Task prompt:
Set down the data again exactly. Pictures are not part of the copy.

++++ Material for this exercise ++++

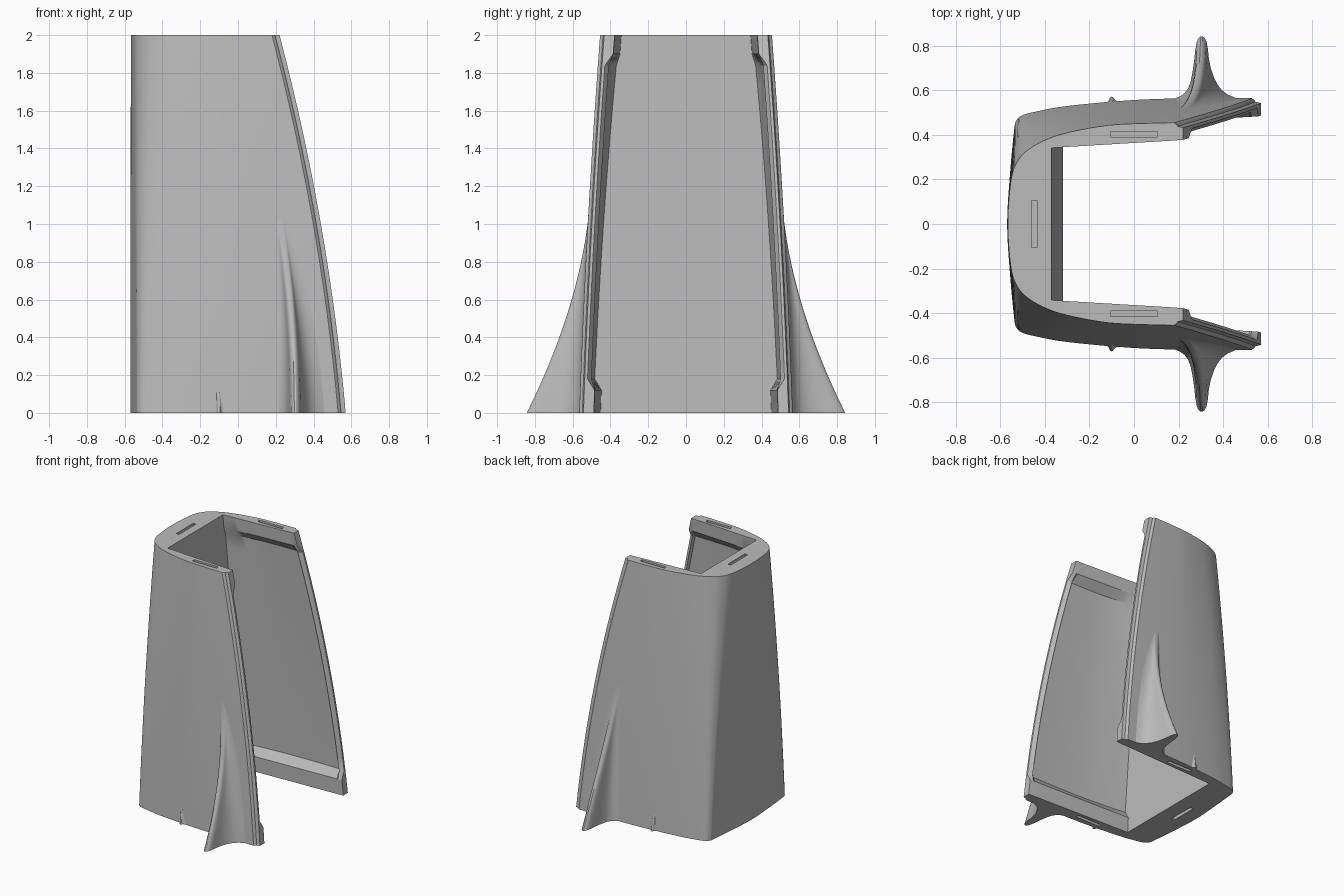
import bpy, bmesh, math

cube = bpy.data.objects.get("Cube")
if cube:
    bpy.data.objects.remove(cube)

grey = bpy.data.materials.new("plain grey")
grey.use_nodes = True
colour = (0.5, 0.5, 0.5, 1)
grey.diffuse_color = colour
grey.node_tree.nodes["Principled BSDF"].inputs["Base Color"].default_value = colour

# Half outlines of the outer wall, from front edge to middle of the back
LOW = [(.53, .565), (.3, .566), (0, .557), (-.3, .53), (-.44, .505),
       (-.505, .487), (-.53, .462), (-.538, .425), (-.555, .25), (-.57, 0)]
HIGH = [(.18, .455), (.05, .452), (-.12, .443), (-.3, .41), (-.41, .372),
        (-.49, .322), (-.53, .27), (-.55, .21), (-.562, .11), (-.567, 0)]


def mix(a, b, t):
    return a + (b - a) * t


def smooth_path(pts, steps=4):
    """Catmull-Rom curve through the points."""
    last = pts[-2]
    ext = [pts[0]] + pts + [(last[0], -last[1])]
    out = []
    for i in range(1, len(ext) - 2):
        a, b, c, d = ext[i - 1:i + 3]
        for k in range(steps):
            t = k / steps
            out.append(tuple(
                .5 * (2 * b[j] + (c[j] - a[j]) * t
                      + (2 * a[j] - 5 * b[j] + 4 * c[j] - d[j]) * t * t
                      + (3 * b[j] - a[j] - 3 * c[j] + d[j]) * t ** 3)
                for j in (0, 1)))
    return out + [pts[-1]]


def outline(z):
    t = z / 2
    tx = t - .5 * t * (1 - t)
    ty = t - .36 * t * (1 - t)
    return smooth_path([(mix(a[0], b[0], tx), mix(a[1], b[1], ty))
                        for a, b in zip(LOW, HIGH)])


def wall_y(path, x):
    """Half width of the outer wall at x."""
    for a, b in zip(path, path[1:]):
        if b[0] <= x <= a[0]:
            return mix(a[1], b[1], (a[0] - x) / max(a[0] - b[0], 1e-6))
    return path[0][1]


def shell_ring(z):
    path = outline(z)
    front, wide = path[0]
    edge = front + .04
    back = mix(-.32, -.37, z / 2)
    flange = z < .15 or z > 1.87
    half = path[::-1] + [(edge - .028, wide - .009), (edge - .024, wide - .016),
                         (edge, wide - .022)]
    if flange:
        half += [(edge, wide - .077), (edge - .03, wide - .079)]
    else:
        half += [(edge, wide - .037), (edge - .03, wide - .058)]
    count = 12
    for i in range(count + 1):
        s = i / count
        x = mix(edge - .04, back, s)
        y = wide - mix(.08, .113, s) if flange else wall_y(path, x) - .036
        half.append((x, y))
    ring = half + [(x, -y) for x, y in half[:0:-1]]
    return [(x, y, z) for x, y in ring]


def loft(name, rings):
    bm = bmesh.new()
    rows = [[bm.verts.new(p) for p in ring] for ring in rings]
    n = len(rows[0])
    for low, high in zip(rows, rows[1:]):
        for i in range(n):
            j = (i + 1) % n
            bm.faces.new((low[i], low[j], high[j], high[i]))
    bm.faces.new(rows[0][::-1])
    bm.faces.new(rows[-1])
    bmesh.ops.recalc_face_normals(bm, faces=bm.faces)
    mesh = bpy.data.meshes.new(name)
    bm.to_mesh(mesh)
    bm.free()
    mesh.materials.append(grey)
    obj = bpy.data.objects.new(name, mesh)
    bpy.context.collection.objects.link(obj)
    return obj


def shade(obj):
    bpy.ops.object.select_all(action='DESELECT')
    obj.select_set(True)
    bpy.context.view_layer.objects.active = obj
    bpy.ops.object.shade_smooth_by_angle(angle=math.radians(28))


# Tapered three-sided shell with thick top and bottom flanges
steps = 16
levels = [0, .12] + [mix(.18, 1.84, i / steps) for i in range(steps + 1)] + [1.9, 2]
shell = loft("shell", [shell_ring(z) for z in levels])
shade(shell)

# Shallow key slots in the top and bottom rims
slots = [(-.448, 0, 2, .025, .21), (-.448, 0, 0, .025, .21)]
for side in (1, -1):
    slots += [(0, side * .404, 2, .21, .025), (0, side * .505, 0, .21, .025)]
for x, y, z, sx, sy in slots:
    bpy.ops.mesh.primitive_cube_add(size=1, location=(x, y, z))
    cutter = bpy.context.object
    cutter.name = "slot_cutter"
    cutter.scale = (sx, sy, .08)
    cutter.data.materials.append(grey)
    cutter.hide_render = True
    cutter.hide_viewport = True
    cutter.display_type = 'WIRE'
    cut = shell.modifiers.new("slot", 'BOOLEAN')
    cut.operation = 'DIFFERENCE'
    cut.solver = 'EXACT'
    cut.object = cutter

# Flared section shared by the fins and the small ribs: offset, height fraction
FLARE = [(-.13, 0), (-.085, .06), (-.055, .2), (-.038, .5), (-.027, .88),
         (-.012, 1), (.008, 1), (.024, .9), (.034, .55), (.06, .27),
         (.1, .09), (.16, 0)]


def fin(name, side, top, height, centre, lean, width, power):
    rings = []
    count = 20
    for i in range(count + 1):
        s = i / count
        z = top * s
        path = outline(z)
        cx = centre - lean * s * s
        tall = height * (1 - s) ** power
        ring = []
        section = smooth_flare()
        for u, h in section:
            x = cx + u * width * (1 - .45 * s)
            ring.append((x, side * (wall_y(path, x) + tall * h - .003), z))
        for u, h in (section[-1], section[0]):
            x = cx + u * width * (1 - .45 * s)
            ring.append((x, side * (wall_y(path, x) - .02), z))
        rings.append(ring)
    shade(loft(name, rings))


def smooth_flare():
    """Rounded version of the flare section."""
    out = []
    for a, b in zip(FLARE, FLARE[1:]):
        out += [(mix(a[0], b[0], .25), mix(a[1], b[1], .25)),
                (mix(a[0], b[0], .75), mix(a[1], b[1], .75))]
    return [FLARE[0]] + out + [FLARE[-1]]


# Large swept fins and small ribs on both side walls
for side, label in ((1, "back"), (-1, "front")):
    fin(label + "_fin", side, 1.12, .28, .305, .1, 1, 1.85)
    fin(label + "_rib", side, .15, .025, -.1, .01, .3, 1.2)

++++

Your solution:
import bpy, bmesh, math

cube = bpy.data.objects.get("Cube")
if cube:
    bpy.data.objects.remove(cube)

grey = bpy.data.materials.new("plain grey")
grey.use_nodes = True
colour = (0.5, 0.5, 0.5, 1)
grey.diffuse_color = colour
grey.node_tree.nodes["Principled BSDF"].inputs["Base Color"].default_value = colour

# Half outlines of the outer wall, from front edge to middle of the back
LOW = [(.53, .565), (.3, .566), (0, .557), (-.3, .53), (-.44, .505),
       (-.505, .487), (-.53, .462), (-.538, .425), (-.555, .25), (-.57, 0)]
HIGH = [(.18, .455), (.05, .452), (-.12, .443), (-.3, .41), (-.41, .372),
        (-.49, .322), (-.53, .27), (-.55, .21), (-.562, .11), (-.567, 0)]


def mix(a, b, t):
    return a + (b - a) * t


def smooth_path(pts, steps=4):
    """Catmull-Rom curve through the points."""
    last = pts[-2]
    ext = [pts[0]] + pts + [(last[0], -last[1])]
    out = []
    for i in range(1, len(ext) - 2):
        a, b, c, d = ext[i - 1:i + 3]
        for k in range(steps):
            t = k / steps
            out.append(tuple(
                .5 * (2 * b[j] + (c[j] - a[j]) * t
                      + (2 * a[j] - 5 * b[j] + 4 * c[j] - d[j]) * t * t
                      + (3 * b[j] - a[j] - 3 * c[j] + d[j]) * t ** 3)
                for j in (0, 1)))
    return out + [pts[-1]]


def outline(z):
    t = z / 2
    tx = t - .5 * t * (1 - t)
    ty = t - .36 * t * (1 - t)
    return smooth_path([(mix(a[0], b[0], tx), mix(a[1], b[1], ty))
                        for a, b in zip(LOW, HIGH)])


def wall_y(path, x):
    """Half width of the outer wall at x."""
    for a, b in zip(path, path[1:]):
        if b[0] <= x <= a[0]:
            return mix(a[1], b[1], (a[0] - x) / max(a[0] - b[0], 1e-6))
    return path[0][1]


def shell_ring(z):
    path = outline(z)
    front, wide = path[0]
    edge = front + .04
    back = mix(-.32, -.37, z / 2)
    flange = z < .15 or z > 1.87
    half = path[::-1] + [(edge - .028, wide - .009), (edge - .024, wide - .016),
                         (edge, wide - .022)]
    if flange:
        half += [(edge, wide - .077), (edge - .03, wide - .079)]
    else:
        half += [(edge, wide - .037), (edge - .03, wide - .058)]
    count = 12
    for i in range(count + 1):
        s = i / count
        x = mix(edge - .04, back, s)
        y = wide - mix(.08, .113, s) if flange else wall_y(path, x) - .036
        half.append((x, y))
    ring = half + [(x, -y) for x, y in half[:0:-1]]
    return [(x, y, z) for x, y in ring]


def loft(name, rings):
    bm = bmesh.new()
    rows = [[bm.verts.new(p) for p in ring] for ring in rings]
    n = len(rows[0])
    for low, high in zip(rows, rows[1:]):
        for i in range(n):
            j = (i + 1) % n
            bm.faces.new((low[i], low[j], high[j], high[i]))
    bm.faces.new(rows[0][::-1])
    bm.faces.new(rows[-1])
    bmesh.ops.recalc_face_normals(bm, faces=bm.faces)
    mesh = bpy.data.meshes.new(name)
    bm.to_mesh(mesh)
    bm.free()
    mesh.materials.append(grey)
    obj = bpy.data.objects.new(name, mesh)
    bpy.context.collection.objects.link(obj)
    return obj


def shade(obj):
    bpy.ops.object.select_all(action='DESELECT')
    obj.select_set(True)
    bpy.context.view_layer.objects.active = obj
    bpy.ops.object.shade_smooth_by_angle(angle=math.radians(28))


# Tapered three-sided shell with thick top and bottom flanges
steps = 16
levels = [0, .12] + [mix(.18, 1.84, i / steps) for i in range(steps + 1)] + [1.9, 2]
shell = loft("shell", [shell_ring(z) for z in levels])
shade(shell)

# Shallow key slots in the top and bottom rims
slots = [(-.448, 0, 2, .025, .21), (-.448, 0, 0, .025, .21)]
for side in (1, -1):
    slots += [(0, side * .404, 2, .21, .025), (0, side * .505, 0, .21, .025)]
for x, y, z, sx, sy in slots:
    bpy.ops.mesh.primitive_cube_add(size=1, location=(x, y, z))
    cutter = bpy.context.object
    cutter.name = "slot_cutter"
    cutter.scale = (sx, sy, .08)
    cutter.data.materials.append(grey)
    cutter.hide_render = True
    cutter.hide_viewport = True
    cutter.display_type = 'WIRE'
    cut = shell.modifiers.new("slot", 'BOOLEAN')
    cut.operation = 'DIFFERENCE'
    cut.solver = 'EXACT'
    cut.object = cutter

# Flared section shared by the fins and the small ribs: offset, height fraction
FLARE = [(-.13, 0), (-.085, .06), (-.055, .2), (-.038, .5), (-.027, .88),
         (-.012, 1), (.008, 1), (.024, .9), (.034, .55), (.06, .27),
         (.1, .09), (.16, 0)]


def fin(name, side, top, height, centre, lean, width, power):
    rings = []
    count = 20
    for i in range(count + 1):
        s = i / count
        z = top * s
        path = outline(z)
        cx = centre - lean * s * s
        tall = height * (1 - s) ** power
        ring = []
        section = smooth_flare()
        for u, h in section:
            x = cx + u * width * (1 - .45 * s)
            ring.append((x, side * (wall_y(path, x) + tall * h - .003), z))
        for u, h in (section[-1], section[0]):
            x = cx + u * width * (1 - .45 * s)
            ring.append((x, side * (wall_y(path, x) - .02), z))
        rings.append(ring)
    shade(loft(name, rings))


def smooth_flare():
    """Rounded version of the flare section."""
    out = []
    for a, b in zip(FLARE, FLARE[1:]):
        out += [(mix(a[0], b[0], .25), mix(a[1], b[1], .25)),
                (mix(a[0], b[0], .75), mix(a[1], b[1], .75))]
    return [FLARE[0]] + out + [FLARE[-1]]


# Large swept fins and small ribs on both side walls
for side, label in ((1, "back"), (-1, "front")):
    fin(label + "_fin", side, 1.12, .28, .305, .1, 1, 1.85)
    fin(label + "_rib", side, .15, .025, -.1, .01, .3, 1.2)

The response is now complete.